Vaping Linked with Blood Vessel Damage
Electronic cigarettes have become increasingly popular during the past decade as a potentially safer alternative to smoking cigarettes or other tobacco products. But studies suggest that using e-cigarettes, or vaping, also carries health risks.
NIH-funded researchers led by Dr. Matthew Springer from the University of California, San Francisco, recently recruited 120 adults, ages 21 to 50, who were in good health, with no known heart problems. Of the 120 volunteers, 42 regularly used e-cigarettes, 28 smoked conventional cigarettes and 50 used neither.
The researchers tested blood samples from all volunteers and used ultrasound to measure blood-vessel function in a subset of people from each group. Results were published in Arteriosclerosis, Thrombosis and Vascular Biology.
Testing showed the blood vessels of cigarette smokers and e-cigarette users were less able to expand than the nonsmokers. The team also found signs of impaired blood vessel function when testing their blood serum. Both smokers and e-cigarette users had signs in their blood of increased inflammation and higher risk of blood clots.

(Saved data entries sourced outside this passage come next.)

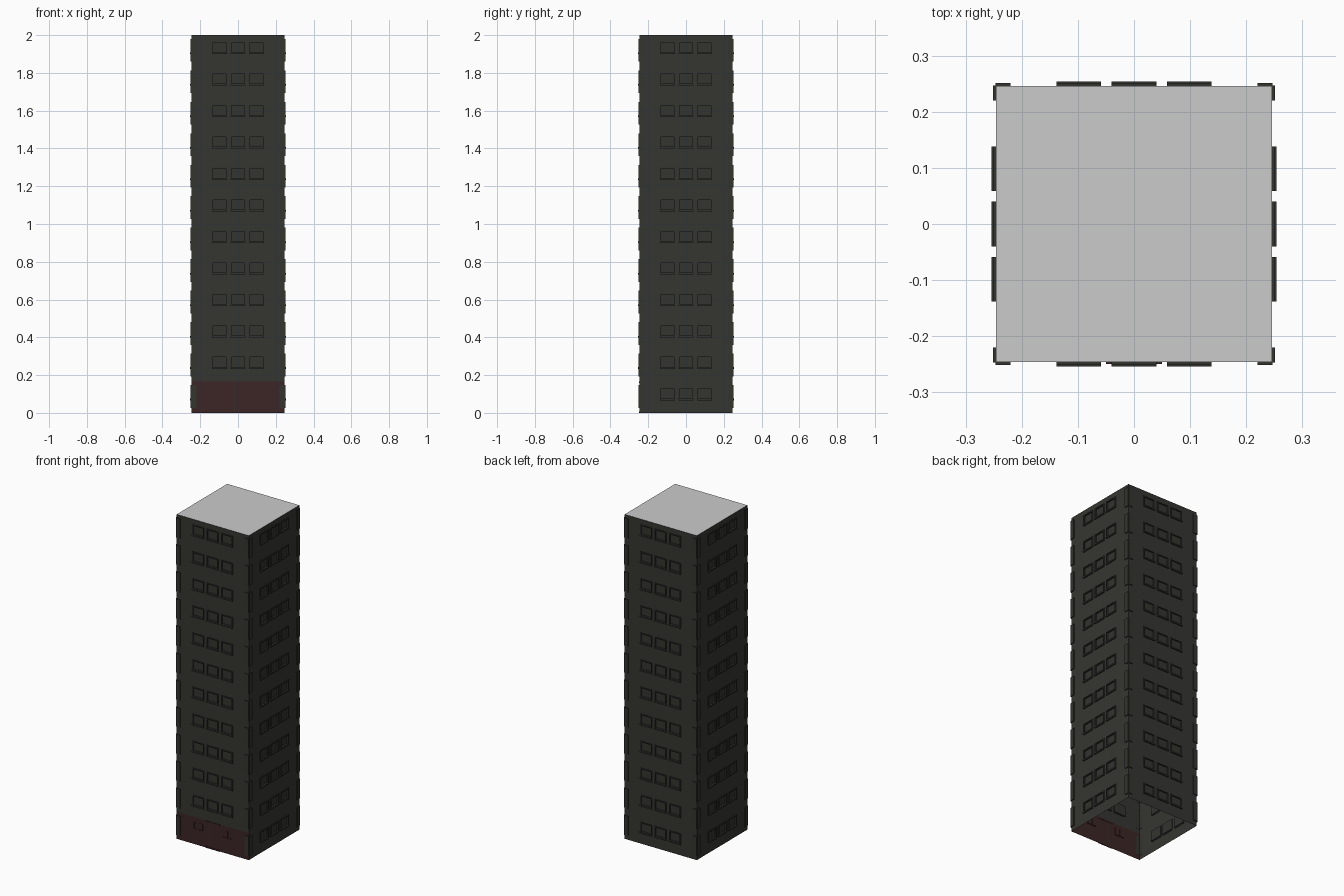
import bpy, bmesh, math
from mathutils import Matrix, Vector

if "Cube" in bpy.data.objects:
    bpy.data.objects.remove(bpy.data.objects["Cube"])

W = 0.246            # half width of the wall shell
FLOORS = 12
FH = 2.0 / FLOORS    # floor height
WIN_U = (-0.0985, 0.0, 0.0985)
HALF_WIN = 0.04
Z_LO, Z_HI = 0.07, 0.134


def material(name, rgb):
    m = bpy.data.materials.new(name)
    m.diffuse_color = (*rgb, 1)
    m.use_nodes = True
    m.node_tree.nodes["Principled BSDF"].inputs["Base Color"].default_value = m.diffuse_color
    return m


DARK = material("dark_concrete", (0.036, 0.036, 0.031))
TRIM = material("dark_trim", (0.033, 0.033, 0.029))
RED = material("dark_red", (0.045, 0.019, 0.019))


def box(bm, u0, u1, d0, d1, z0, z1):
    """Box in wall space: u along the wall, d outward, z up."""
    size = Matrix.Diagonal((u1 - u0, d1 - d0, z1 - z0, 1))
    move = Matrix.Translation(((u0 + u1) / 2, -(d0 + d1) / 2, (z0 + z1) / 2))
    bmesh.ops.create_cube(bm, size=1, matrix=move @ size)


def sheet(bm, z0, z1, holes):
    """Wall sheet with rectangular openings (u0, u1, z0, z1)."""
    us = sorted({-W, W, *[h[0] for h in holes], *[h[1] for h in holes]})
    zs = sorted({z0, z1, *[h[2] for h in holes], *[h[3] for h in holes]})
    for a, b in zip(us, us[1:]):
        for c, e in zip(zs, zs[1:]):
            u, z = (a + b) / 2, (c + e) / 2
            if any(h[0] < u < h[1] and h[2] < z < h[3] for h in holes):
                continue
            bm.faces.new([bm.verts.new((p, -W, q))
                          for p, q in ((a, c), (b, c), (b, e), (a, e))])
    bmesh.ops.remove_doubles(bm, verts=bm.verts, dist=1e-5)


def frame(bm, hole, t, d0, d1):
    """Four bars lining an opening."""
    u0, u1, z0, z1 = hole
    box(bm, u0, u0 + t, d0, d1, z0, z1)
    box(bm, u1 - t, u1, d0, d1, z0, z1)
    box(bm, u0 + t, u1 - t, d0, d1, z0, z0 + t)
    box(bm, u0 + t, u1 - t, d0, d1, z1 - t, z1)


def finish(name, bm, mat, turn=0):
    me = bpy.data.meshes.new(name)
    bm.to_mesh(me)
    bm.free()
    ob = bpy.data.objects.new(name, me)
    ob.rotation_euler.z = turn * math.pi / 2
    bpy.context.collection.objects.link(ob)
    if mat:
        me.materials.append(mat)
    return ob


for k, side in enumerate(("front", "right", "back", "left")):
    first = 1 if k == 0 else 0
    holes = [(u - HALF_WIN, u + HALF_WIN, f * FH + Z_LO, f * FH + Z_HI)
             for f in range(first, FLOORS) for u in WIN_U]

    # wall with window openings
    bm = bmesh.new()
    sheet(bm, first * FH, 2.0, holes)
    finish(side + "_wall", bm, DARK, k)

    # window frames, sills and panes
    frames, sills, panes = bmesh.new(), bmesh.new(), bmesh.new()
    for h in holes:
        frame(frames, h, 0.006, 0.24, 0.251)
        box(sills, h[0], h[1], 0.244, 0.254, h[2] - 0.004, h[2] + 0.005)
        box(panes, h[0], h[1], 0.239, 0.242, h[2], h[3])
    finish(side + "_window_frames", frames, TRIM, k)
    finish(side + "_window_sills", sills, TRIM, k)
    finish(side + "_window_panes", panes, TRIM, k)

    # corner strips, one pair per floor
    bm = bmesh.new()
    for f in range(FLOORS):
        for a, b in ((-0.247, -0.22), (0.22, 0.247)):
            box(bm, a, b, 0.245, 0.2515, f * FH + 0.027, f * FH + 0.147)
    finish(side + "_corner_strips", bm, TRIM, k)

# red entrance storey with two small double windows
small = [(s * 0.0985 + o - 0.0145, s * 0.0985 + o + 0.0145, 0.095, 0.138)
         for s in (-1, 1) for o in (-0.0165, 0.0165)]
bm = bmesh.new()
sheet(bm, 0, FH, small)
finish("entrance_wall", bm, RED)

frames, panes = bmesh.new(), bmesh.new()
for h in small:
    frame(frames, h, 0.002, 0.241, 0.247)
    box(panes, h[0], h[1], 0.241, 0.2435, h[2], h[3])
finish("entrance_window_frames", frames, RED)
finish("entrance_window_panes", panes, RED)

# entrance door seam, canopy and doorstep
bm = bmesh.new()
box(bm, -0.021, -0.019, 0.245, 0.247, 0.008, 0.157)
finish("door_seam", bm, TRIM)
bm = bmesh.new()
box(bm, -0.05, 0.05, 0.244, 0.2495, 0.157, FH)
finish("door_canopy", bm, RED)
bm = bmesh.new()
box(bm, -0.05, 0.05, 0.244, 0.2495, 0, 0.008)
finish("doorstep", bm, RED)

# flat roof
bm = bmesh.new()
bmesh.ops.create_grid(bm, x_segments=1, y_segments=1, size=W,
                      matrix=Matrix.Translation((0, 0, 2.0)))
finish("roof", bm, None)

In another study published in the same journal issue, the researchers exposed rats to different components of cigarettes and e-cigarettes. These included nicotine, menthol and two gasses found in both products.
Nicotine, the gasses and the inert particles all interfered with blood-vessel function. This suggested that a general response in the body to airway irritation, rather than exposure to any one compound, was driving a drop in blood flow.
“We were surprised to find that there was not a single component that you could remove to stop the damaging effect of smoke or vapors on the blood vessels,” Springer says. “As long as there’s an irritant in the airway, blood vessel function may be impaired.”—adapted from NIH Research Matters